While stating he was glad the four Front Range districts will get to experiment, Carter questioned the wisdom of giving more hours to larger districts with greater resources.
"Those kids (up there) need more time, too. I'm not about building us up while knocking others down. But who is in most need?" he asked.
Montezuma-Cortez RE-1 currently holds class for 164 days per academic year (162 for elementary schools), the lowest threshold permitted by state law. For comparison, Durango School District 9R has 175 school days, a district where Carter previously worked in Virginia had 184, and Japanese schools are in session for more than 200 days. By the time Cortez students take their first standardized tests in third grade, Carter said, "Durango kids have 48 more days of learning time under their belts."

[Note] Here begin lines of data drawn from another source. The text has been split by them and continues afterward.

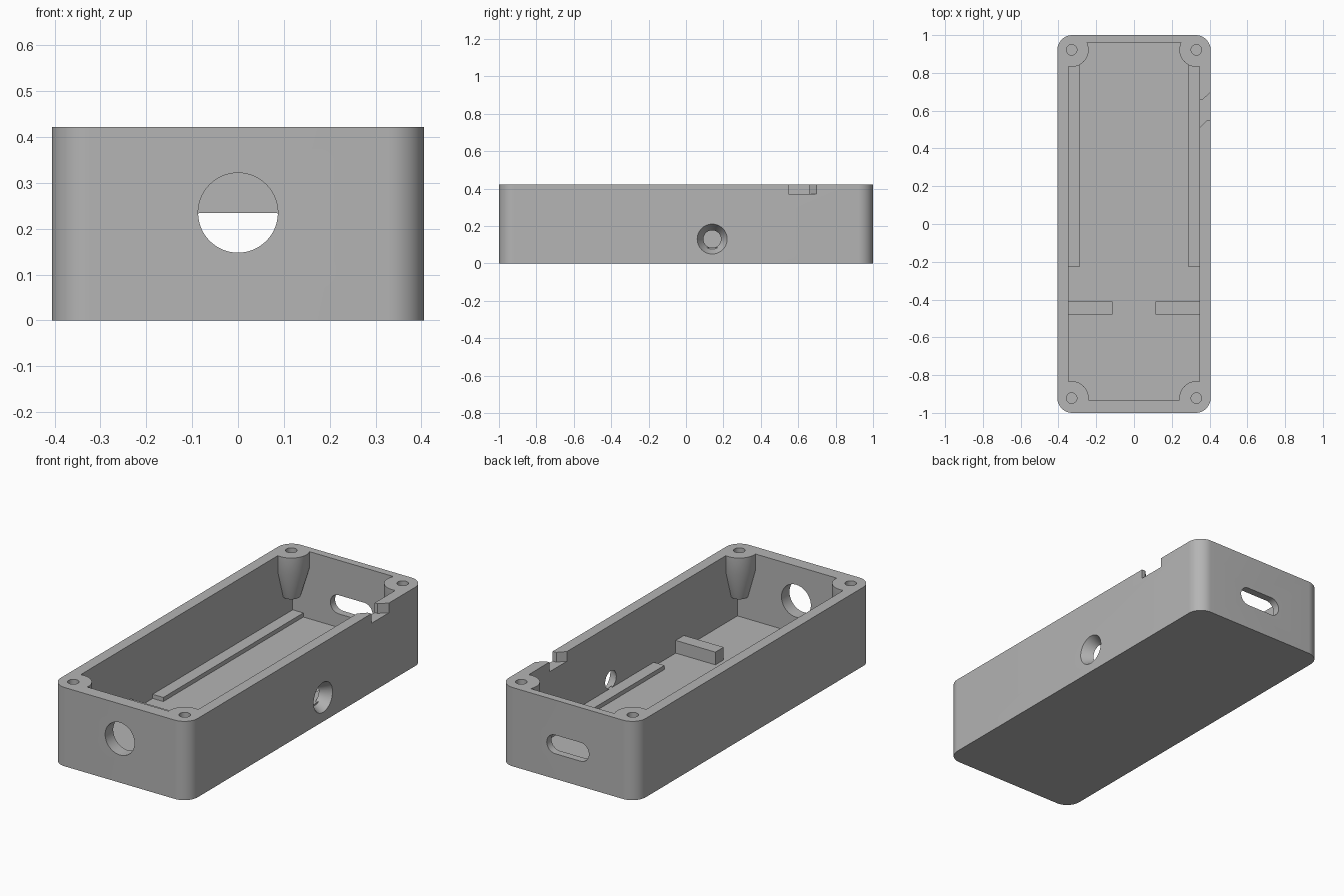
import bpy, bmesh, math
from mathutils import Matrix, Vector

if "Cube" in bpy.data.objects:
    bpy.data.objects.remove(bpy.data.objects["Cube"])

H, FLOOR = 0.422, 0.062
gray = bpy.data.materials.new("light gray plastic")
gray.diffuse_color = (0.46, 0.46, 0.46, 1)
gray.use_nodes = True
gray.node_tree.nodes["Principled BSDF"].inputs["Base Color"].default_value = gray.diffuse_color


def make(name, bm):
    bmesh.ops.recalc_face_normals(bm, faces=bm.faces)
    me = bpy.data.meshes.new(name)
    bm.to_mesh(me)
    bm.free()
    me.materials.append(gray)
    ob = bpy.data.objects.new(name, me)
    bpy.context.collection.objects.link(ob)
    return ob


def prism(name, pts, z0, z1):
    """Extrude an xy outline from z0 to z1."""
    bm = bmesh.new()
    face = bm.faces.new([bm.verts.new((x, y, z0)) for x, y in pts])
    top = bmesh.ops.extrude_face_region(bm, geom=[face])["geom"]
    bmesh.ops.translate(bm, vec=(0, 0, z1 - z0),
                        verts=[v for v in top if isinstance(v, bmesh.types.BMVert)])
    return make(name, bm)


def box(name, x0, x1, y0, y1, z0, z1):
    return prism(name, [(x0, y0), (x1, y0), (x1, y1), (x0, y1)], z0, z1)


def rod(name, a, b, r1, r2, n=48):
    """Cylinder or cone running from point a to point b."""
    a, b = Vector(a), Vector(b)
    bm = bmesh.new()
    turn = (b - a).to_track_quat('Z', 'Y').to_matrix().to_4x4()
    bmesh.ops.create_cone(bm, cap_ends=True, segments=n, radius1=r1, radius2=r2,
                          depth=(b - a).length,
                          matrix=Matrix.Translation((a + b) / 2) @ turn)
    return make(name, bm)


def rounded(hx, hy, r, n=12):
    """Outline of a rectangle with rounded corners."""
    pts = []
    for i, (sx, sy) in enumerate([(1, 1), (-1, 1), (-1, -1), (1, -1)]):
        for k in range(n + 1):
            t = math.pi / 2 * (i + k / n)
            pts.append((sx * (hx - r) + r * math.cos(t), sy * (hy - r) + r * math.sin(t)))
    return pts


def cut(target, cutter):
    """Subtract the cutter and discard it."""
    mod = target.modifiers.new("cut", 'BOOLEAN')
    mod.operation, mod.solver, mod.object = 'DIFFERENCE', 'EXACT', cutter
    bpy.context.view_layer.objects.active = target
    bpy.ops.object.modifier_apply(modifier=mod.name)
    bpy.data.objects.remove(cutter)


# Outer body
case = prism("case", rounded(0.406, 1.0, 0.08), 0, H)

# Cavity, leaving tapered screw posts in the corners
cavity = box("cavity", -0.348, 0.348, -0.932, 0.96, FLOOR, 0.5)
corners = [(sx * 0.33, sy * 0.922) for sx in (-1, 1) for sy in (-1, 1)]
for x, y in corners:
    bm = bmesh.new()
    rings = []
    for z, r in ((0.18, 0.045), (0.335, 0.09), (0.6, 0.09)):
        rings.append([bm.verts.new((x + r * math.cos(i * math.tau / 48),
                                    y + r * math.sin(i * math.tau / 48), z)) for i in range(48)])
    for lo, hi in zip(rings, rings[1:]):
        for i in range(48):
            j = (i + 1) % 48
            bm.faces.new((lo[i], lo[j], hi[j], hi[i]))
    bm.faces.new(rings[0])
    bm.faces.new(rings[-1])
    cut(cavity, make("post", bm))
cut(case, cavity)

# Screw holes in the posts
for x, y in corners:
    cut(case, rod("screw_hole", (x, y, 0.22), (x, y, 0.5), 0.028, 0.028, 32))

# Round front port
cut(case, rod("front_port", (0, -1.1, 0.235), (0, -0.85, 0.235), 0.087, 0.087, 64))

# Countersunk hole in the right wall
slope = (0.08 - 0.047) / 0.058
cut(case, rod("side_port", (0.338, 0.14, 0.13), (0.416, 0.14, 0.13),
              0.047 - 0.01 * slope, 0.08 + 0.01 * slope))

# Rounded slot in the back wall
slot = prism("back_slot", rounded(0.125, 0.05, 0.0499), -0.1, 0.1)
slot.data.transform(Matrix.Translation((0, 1.0, 0.185)) @ Matrix.Rotation(math.pi / 2, 4, 'X'))
cut(case, slot)

# Slanted notch in the right rim
cut(case, prism("rim_notch", [(0.33, 0.66), (0.365, 0.66), (0.42, 0.71), (0.42, 0.548),
                              (0.385, 0.548), (0.33, 0.492)], 0.37, 0.5))

# Low rails and support blocks on the floor
for side, s in (("left", -1), ("right", 1)):
    x0, x1 = sorted((s * 0.285, s * 0.36))
    box(side + "_rail", x0, x1, -0.225, 0.97, FLOOR - 0.01, FLOOR + 0.022)
    x0, x1 = sorted((s * 0.113, s * 0.36))
    box(side + "_support_block", x0, x1, -0.48, -0.41, FLOOR - 0.01, 0.13)

# Smooth the curved walls and keep edges sharp
bpy.ops.object.select_all(action='DESELECT')
case.select_set(True)
bpy.context.view_layer.objects.active = case
bpy.ops.object.shade_smooth_by_angle(angle=math.radians(25))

As ever, the reason is financial.
"It's a sheer function of cost," Carter said. "Telluride has $9,600 to spend per student (annually). In Cortez, we have $6,112. Class time is expensive because teachers need to be compensated for their hours."
Besides Colorado, the pilot program - called "Time Collaborative" - also is enlisting schools in Connecticut, New York, Massachusetts and Tennessee. All together almost 20,000 students in 40 schools will participate over three years.
The program is partially funded by the National Center on Time & Learning, a nonprofit that promotes more face-to-face teacher-student interaction.
In an April 2012 report, David Farbman, senior researcher for NCTL, expounded on the benefits of more class time, which he called an "equalizer" to closing the so-called achievement gap between students from rich and poor families.
"Because schoolchildren from high-poverty backgrounds typically enter school behind their more affluent peers academically and continue to lag behind as they age, and because these students often lack meaningful learning opportunities outside school," he writes, "the...benefits of additional time within school hold special weight for them."
He also writes that in a four-state survey, only 48 percent of teachers believed they had sufficient time to cover their curriculum.
According to NCTL's website, more class hours allow students to examine and comprehend topics in greater depth, engage in hands-on projects and small group discussion, connect concepts across subjects, hear difficult material a second time and have their questioned answered.
In addition, NCTL notes that science, social studies, music, art and physical education classes are the first ones cut - if class time is in short supply - to give priority to tested subjects like math and reading.